**Problem statement**. Starting at the line that contains "const side = s > 0 ? 'front' : 'back';" and stopping after the last line, set down the listing exactly as it is. Add nothing.

**Dataset records**.
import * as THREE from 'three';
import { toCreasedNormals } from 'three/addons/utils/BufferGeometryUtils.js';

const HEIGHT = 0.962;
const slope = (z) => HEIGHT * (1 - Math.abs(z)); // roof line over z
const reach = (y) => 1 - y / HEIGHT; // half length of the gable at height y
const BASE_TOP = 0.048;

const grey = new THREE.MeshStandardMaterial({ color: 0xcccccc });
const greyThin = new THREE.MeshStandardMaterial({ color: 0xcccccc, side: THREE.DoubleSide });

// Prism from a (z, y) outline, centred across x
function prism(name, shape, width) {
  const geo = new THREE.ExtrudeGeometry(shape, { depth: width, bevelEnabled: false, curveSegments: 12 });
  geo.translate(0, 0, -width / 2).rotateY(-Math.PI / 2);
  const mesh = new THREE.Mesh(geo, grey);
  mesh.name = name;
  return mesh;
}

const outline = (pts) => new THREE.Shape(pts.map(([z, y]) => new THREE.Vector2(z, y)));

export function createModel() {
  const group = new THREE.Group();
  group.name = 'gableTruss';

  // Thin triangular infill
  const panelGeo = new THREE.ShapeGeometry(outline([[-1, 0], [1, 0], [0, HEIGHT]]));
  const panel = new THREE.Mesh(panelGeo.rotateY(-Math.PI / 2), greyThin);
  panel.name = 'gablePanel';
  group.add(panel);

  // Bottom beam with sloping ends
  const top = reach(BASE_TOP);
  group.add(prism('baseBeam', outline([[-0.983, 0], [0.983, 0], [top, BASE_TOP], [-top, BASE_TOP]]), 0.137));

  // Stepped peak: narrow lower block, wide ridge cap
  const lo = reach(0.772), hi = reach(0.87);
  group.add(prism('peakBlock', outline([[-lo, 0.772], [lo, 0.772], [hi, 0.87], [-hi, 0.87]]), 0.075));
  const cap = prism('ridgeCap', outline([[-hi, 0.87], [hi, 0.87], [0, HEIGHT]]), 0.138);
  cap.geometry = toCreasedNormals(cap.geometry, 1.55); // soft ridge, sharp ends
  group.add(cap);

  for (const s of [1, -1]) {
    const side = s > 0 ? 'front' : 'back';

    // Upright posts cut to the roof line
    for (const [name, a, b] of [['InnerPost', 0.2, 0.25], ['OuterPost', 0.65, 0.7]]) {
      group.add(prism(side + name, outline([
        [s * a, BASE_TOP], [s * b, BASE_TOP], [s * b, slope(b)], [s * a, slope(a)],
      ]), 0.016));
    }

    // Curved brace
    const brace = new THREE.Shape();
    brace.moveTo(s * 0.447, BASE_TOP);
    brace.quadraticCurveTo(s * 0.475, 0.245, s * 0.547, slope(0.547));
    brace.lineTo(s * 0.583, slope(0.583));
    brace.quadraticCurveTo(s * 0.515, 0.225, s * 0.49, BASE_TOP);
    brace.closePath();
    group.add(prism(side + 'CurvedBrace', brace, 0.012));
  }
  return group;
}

**Answer section**.
    const side = s > 0 ? 'front' : 'back';

    // Upright posts cut to the roof line
    for (const [name, a, b] of [['InnerPost', 0.2, 0.25], ['OuterPost', 0.65, 0.7]]) {
      group.add(prism(side + name, outline([
        [s * a, BASE_TOP], [s * b, BASE_TOP], [s * b, slope(b)], [s * a, slope(a)],
      ]), 0.016));
    }

    // Curved brace
    const brace = new THREE.Shape();
    brace.moveTo(s * 0.447, BASE_TOP);
    brace.quadraticCurveTo(s * 0.475, 0.245, s * 0.547, slope(0.547));
    brace.lineTo(s * 0.583, slope(0.583));
    brace.quadraticCurveTo(s * 0.515, 0.225, s * 0.49, BASE_TOP);
    brace.closePath();
    group.add(prism(side + 'CurvedBrace', brace, 0.012));
  }
  return group;
}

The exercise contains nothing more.